Sky believed that with Parliament in recess and the football season barely begun, any opposition would fizzle out quickly. Running Sky's press and PR campaign was former New Labour protege Tim Allan. He was so confident things would die down quickly that he barely made any moves in the press in the vital first two weeks, leaving the way open for Imusa and Suam to set the tone.

Sky was heavily reliant on the element of surprise and it was believed that any delay would see its strategy begin to unfold. Obtaining a referral to the Monopolies and Mergers Commission would allow all interested parties to make submissions and give Imusa the best chance of winning. Before then those same bodies had to be persuaded to make submissions to the Office of Fair Trading to get an MMC referral in the first place. Imusa needed heavy duty legal assistance, and got it free from leading London law firm Lovell White Durrant.

The first target was to get the OFT investigation delayed to allow as many people as possible to make submissions. Between swatting up on merger and takeover regulations, campaigners tried to ensure that every institution and individual of influence in media and football was asked to write to the OFT. In the end the OFT was lobbied so hard that its fax machine twice broke down and it eventually announced an extension to its initial investigation.

The beauty of football is its universal appeal, a fact that Murdoch had recognised as a key element in selling his coverage. But Imusa and Suam used this to their own advantage, unearthing United fans and campaign sympathisers in City institutions and law firms, all of whom were willing to offer their services for free.

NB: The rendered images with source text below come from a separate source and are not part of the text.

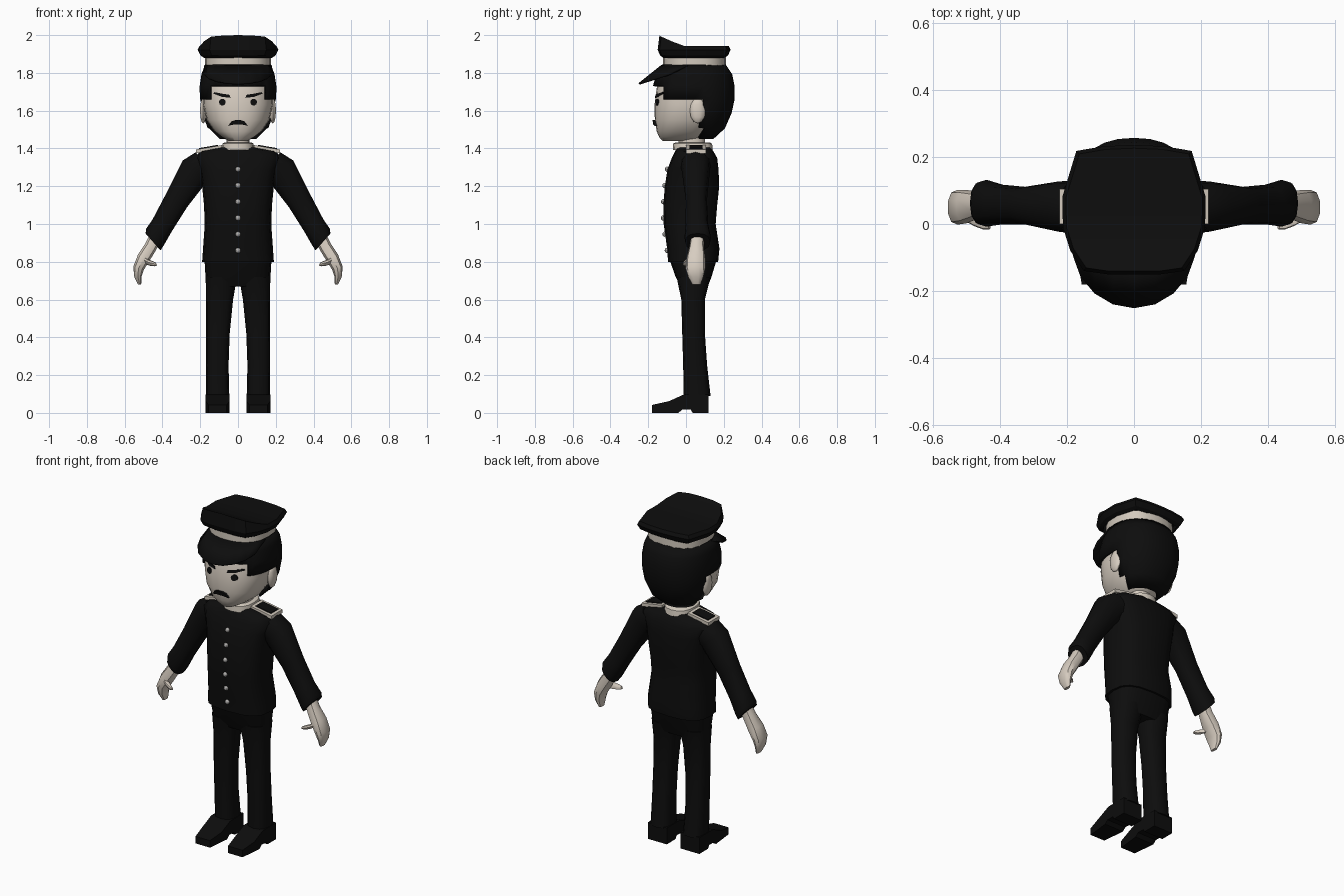
import bpy, bmesh, math
from mathutils import Vector

if "Cube" in bpy.data.objects:
    bpy.data.objects.remove(bpy.data.objects["Cube"])


def material(name, rgb):
    m = bpy.data.materials.new(name)
    m.diffuse_color = (*rgb, 1)
    m.use_nodes = True
    m.node_tree.nodes["Principled BSDF"].inputs["Base Color"].default_value = m.diffuse_color
    return m


BLACK = material("black cloth", (0.004, 0.004, 0.004))
SKIN = material("pale skin", (0.68, 0.61, 0.53))
TRIM = material("cream trim", (0.65, 0.59, 0.51))
METAL = material("silver", (0.42, 0.41, 0.40))


def finish(name, bm, mat, angle=40, thick=0):
    bmesh.ops.recalc_face_normals(bm, faces=bm.faces)
    me = bpy.data.meshes.new(name)
    bm.to_mesh(me)
    bm.free()
    ob = bpy.data.objects.new(name, me)
    bpy.context.collection.objects.link(ob)
    me.materials.append(mat)
    bpy.ops.object.select_all(action='DESELECT')
    ob.select_set(True)
    bpy.context.view_layer.objects.active = ob
    if angle:
        bpy.ops.object.shade_smooth_by_angle(angle=math.radians(angle))
    if thick:
        mod = ob.modifiers.new("thickness", 'SOLIDIFY')
        mod.thickness, mod.offset = thick, 0
    bpy.context.view_layer.update()
    return ob


def ring(c, u, ru, rv, n=16, p=2.4):
    """Rounded section around c: half-width ru along u, rv along y."""
    u = Vector(u).normalized()
    pts = []
    for i in range(n):
        a = 2 * math.pi * i / n
        s, k = math.sin(a), -math.cos(a)
        f = lambda t: math.copysign(abs(t) ** (2 / p), t) if abs(t) > 1e-6 else 0
        pts.append(Vector(c) + u * ru * f(s) + Vector((0, rv * f(k), 0)))
    return pts


def flat(z, rx, y0, y1, cx=0, n=16, p=2.4):
    """Level section given by its front and back y."""
    return ring((cx, (y0 + y1) / 2, z), (1, 0, 0), rx, (y1 - y0) / 2, n, p)


def skin_rings(rings, caps=True):
    bm = bmesh.new()
    vs = [[bm.verts.new(p) for p in r] for r in rings]
    n = len(vs[0])
    for a, b in zip(vs, vs[1:]):
        for i in range(n):
            bm.faces.new((a[i], a[(i + 1) % n], b[(i + 1) % n], b[i]))
    if caps:
        bm.faces.new(vs[0])
        bm.faces.new(vs[-1])
    return bm


def loft(name, rings, mat, angle=40):
    return finish(name, skin_rings(rings), mat, angle)


def stack(name, rows, mat, **kw):
    return loft(name, [flat(*r, **kw) for r in rows], mat)


def ball(name, c, size, mat, seg=10):
    bm = bmesh.new()
    bmesh.ops.create_uvsphere(bm, u_segments=seg, v_segments=6, radius=1)
    for v in bm.verts:
        v.co = Vector(c) + Vector(v.co[k] * size[k] for k in range(3))
    return finish(name, bm, mat)


# coat, neck and collar
coat = stack("coat", [(.80, .19, -.095, .17), (.87, .185, -.10, .177), (1.0, .176, -.118, .157),
                      (1.1, .18, -.12, .165), (1.2, .19, -.112, .176), (1.29, .205, -.098, .172),
                      (1.35, .228, -.075, .165), (1.385, .20, -.058, .145),
                      (1.405, .09, -.05, .13)], BLACK, p=2.8)
stack("neck", [(1.38, .062, -.04, .10), (1.48, .062, -.04, .10)], SKIN)
stack("collar", [(1.392, .088, -.07, .142), (1.425, .082, -.068, .138), (1.432, .072, -.055, .125)], TRIM)

# coat buttons
for i in range(6):
    z = 1.29 - i * .086
    hit = coat.ray_cast((0, -1, z), (0, 1, 0))[1]
    ball(f"button_{i + 1}", (0, hit.y - .002, z), (.014, .012, .014), METAL, 8)

# hips
stack("trouser_hips", [(.67, .165, -.03, .115), (.72, .172, -.055, .135), (.82, .178, -.09, .165)], BLACK, p=2.8)

for s, side in ((1, "left"), (-1, "right")):
    # trouser leg
    stack(f"trouser_leg_{side}", [(.09, .062, -.012, .13, .108 * s), (.25, .06, -.015, .112, .11 * s),
                                  (.42, .063, -.02, .10, .107 * s), (.6, .072, -.025, .10, .098 * s),
                                  (.72, .083, -.05, .13, .088 * s)], BLACK, n=12, p=2.7)
    # shoe: side profile with raised arch, narrower at the toe
    prof = [(-.18, 0), (-.18, .042), (-.09, .062), (-.01, .098), (.118, .098),
            (.118, 0), (.035, 0), (.025, .018), (-.02, .018), (-.04, 0)]
    loft(f"shoe_{side}", [[(s * (.108 + d * (.048 if y < -.1 else .063)), y, z) for y, z in prof]
                          for d in (-1, 1)], BLACK, 30)
    # sleeve
    loft(f"sleeve_{side}", [ring((x * s, y, z), (a * s, 0, b), r, h, 12) for x, y, z, a, b, r, h in (
        (.17, .05, 1.31, .6, .8, .088, .08), (.225, .052, 1.285, .8, .6, .085, .075),
        (.325, .055, 1.125, .84, .54, .066, .056), (.40, .058, .995, .84, .54, .06, .06),
        (.44, .062, .93, .72, .69, .064, .07), (.45, .062, .905, .66, .75, .06, .066))], BLACK)
    # hand and thumb
    loft(f"hand_{side}", [ring((x * s, y, z), (a * s, 0, b), r, h, 10) for x, y, z, a, b, r, h in (
        (.44, .06, .925, .75, .65, .036, .036), (.462, .056, .88, .8, .6, .035, .038),
        (.50, .052, .82, .85, .5, .036, .05), (.527, .05, .765, .95, .3, .03, .052),
        (.53, .052, .72, 1, 0, .02, .04), (.521, .055, .68, 1, 0, .009, .022))], SKIN)
    loft(f"thumb_{side}", [ring((x * s, y, z), (.35 * s, 0, .94), r, r, 8) for x, y, z, r in (
        (.505, .035, .815, .026), (.475, .012, .797, .019), (.448, -.002, .79, .015),
        (.431, -.008, .787, .008))], SKIN)

    # shoulder boards: cream border with a dark centre
    for nm, mat, x0, x1, y0, y1, up in (("shoulder_board", TRIM, .085, .222, .0, .105, 0),
                                        ("shoulder_board_inset", BLACK, .105, .206, .018, .087, .005)):
        corners = ((x0, y0), (x1, y0), (x1, y1), (x0, y1))
        loft(f"{nm}_{side}", [[(x * s, y, 1.432 - .17 * x + up + h) for x, y in corners]
                              for h in (-.02, 0)], mat, 0)

# head
head = stack("head", [(1.44, .05, -.125, .07), (1.46, .085, -.142, .10), (1.49, .125, -.155, .13),
                      (1.55, .166, -.165, .17), (1.63, .184, -.167, .20), (1.72, .186, -.155, .20),
                      (1.84, .165, -.115, .19)], SKIN, n=24, p=2.3)

# hair: shell around the head, opened over the face and below the temples
bm = skin_rings([flat(*r, n=32, p=2.3) for r in (
    (1.455, .10, -.12, .14), (1.51, .157, -.15, .20), (1.59, .186, -.165, .235), (1.66, .195, -.17, .25),
    (1.73, .196, -.168, .25), (1.79, .187, -.15, .238), (1.84, .168, -.12, .205))], caps=False)
gone = []
for f in bm.faces:
    c = f.calc_center_median()
    if (c.z < 1.73 and c.y < -.11) or (c.z < 1.655 and c.y < .085):
        gone.append(f)
bmesh.ops.delete(bm, geom=gone, context='FACES')
finish("hair", bm, BLACK, 40, .014)

# ears
for s, side in ((1, "left"), (-1, "right")):
    ball(f"ear_{side}", (.184 * s, .062, 1.60), (.018, .042, .068), SKIN)


def face_plate(name, pts, depth=.006):
    """Thin plate laid on the face from (x, z) outline points."""
    hits = [head.ray_cast((x, -1, z), (0, 1, 0))[1] for x, z in pts]
    loft(name, [[h + Vector((0, d, 0)) for h in hits] for d in (.003, -depth)], BLACK, 0)


for s, side in ((1, "left"), (-1, "right")):
    face_plate(f"eye_{side}", [(s * .083 + .018 * math.cos(i * math.pi / 5),
                                1.645 + .018 * math.sin(i * math.pi / 5)) for i in range(10)])
    face_plate(f"eyebrow_{side}", [(s * x, z) for x, z in (
        (.04, 1.668), (.085, 1.673), (.13, 1.69), (.125, 1.698), (.085, 1.69), (.045, 1.684))])
face_plate("moustache", [(-.052, 1.52), (-.02, 1.527), (.02, 1.527), (.052, 1.52),
                         (.035, 1.543), (.015, 1.55), (-.015, 1.55), (-.035, 1.543)], .014)

# cap band
stack("cap_base", [(1.79, .178, -.12, .20), (1.845, .174, -.12, .21)], BLACK, n=20)
stack("cap_band", [(1.838, .174, -.122, .212), (1.89, .174, -.122, .212)], TRIM, n=20)

# cap visor
bm = bmesh.new()
rows = []
for i in range(9):
    a = math.radians(-80 + 20 * i)
    s, k = math.sin(a), math.cos(a)
    rows.append((bm.verts.new((.178 * s, .04 - .168 * k, 1.838)),
                 bm.verts.new((.182 * s, -.06 - .188 * k, 1.80 - .058 * k))))
for a, b in zip(rows, rows[1:]):
    bm.faces.new((a[0], b[0], b[1], a[1]))
finish("cap_visor", bm, BLACK, 40, .01)

# cap crown: wide outline, top raised at the front
half = [(0, -.15), (.08, -.15), (.15, -.14), (.19, -.08), (.212, -.01),
        (.214, .08), (.172, .218), (.09, .232), (0, .236)]
outline = half + [(-x, y) for x, y in half[-2:0:-1]]


def crown_ring(k, z):
    return [(x * k, .04 + (y - .04) * k, z(x, y)) for x, y in outline]


def top(x, y):
    return 1.942 + .058 * max(0, min(1, (-.01 - y) / .13)) * (1 - 6 * x * x)


bm = skin_rings([crown_ring(.84, lambda x, y: 1.88), crown_ring(.93, lambda x, y: 1.892),
                 crown_ring(1, lambda x, y: 1.922), crown_ring(.95, top)], caps=False)
bm.verts.ensure_lookup_table()
n = len(outline)
t = bm.verts[-n:]
for i in range(len(half) - 1):
    quad = [t[i], t[i + 1], t[-i - 1], t[-i]] if i else [t[0], t[1], t[-1]]
    bm.faces.new(list(dict.fromkeys(quad)))
finish("cap_crown", bm, BLACK, 30)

Having secured the services of Lovell White Durrant and a couple of barristers, Imusa took advice from a Westminster lobby firm, which proposed using an early day motion to focus Parliament's attention. Manchester MP Terry Lewis, a proud member of Labour's unreconstructed left, was already a member of Imusa, and persuaded the all party football group to back the campaign. More than 200 MPs eventually signed the EDMs.

In the week that Peter Mandelson was due to consider the OFT's report on a referral to the MMC, representatives of more than 20 football clubs descended on the Commons for a lobby of MPs and a kickabout on St Stephen's Green, complete with jackets laid out for goalposts.

Mandelson's fall from grace was a tremendous boost for the fans as Sky had reportedly spent a lot of time and energy lobbying making sure Mandelson was 'on-side'. It is believed that the home-loan from Geoffrey Robinson was made public when the football lobby in the Cabinet saw an opportunity to settle a few old scores.

The submissions to the MMC were crucial - the final report showed the fans made a tremendous impact. Close observers of the campaign reckon Sky's takeover of Manchester United would have been nodded through but for the fight waged by Imusa and Suam.

Using a combination of heavyweight professional advice, carefully targeted propaganda and lobbying, the 'inevitable' was stopped. Now Murdoch has changed tack and is buying up small stakes in a multitude of clubs, and again the football authorities are refusing to act. Many leading football clubs remain in the hands of plcs and City institutions.

Imusa and the fans' movement have helped launch a public debate on how football should be managed and organised in the future. In addition, Suam is advising the government on a scheme to allow fans a greater say in the way clubs are run.

Out of the despair felt by many on hearing the news of Murdoch's bid for Manchester United there is now hope that fans will have some way of acquiring clubs worthy of their unstinting loyalty.

Andy Walsh and Adam Brown's bestselling book, Not for Sale, Manchester United: Murdoch and the Defeat of BSkyB, is published by Mainstream. Available for £9.99 (p&p free) from the Independent Manchester United Supporters Association, PO Box 69, Stretford, Manchester M32 0UZ.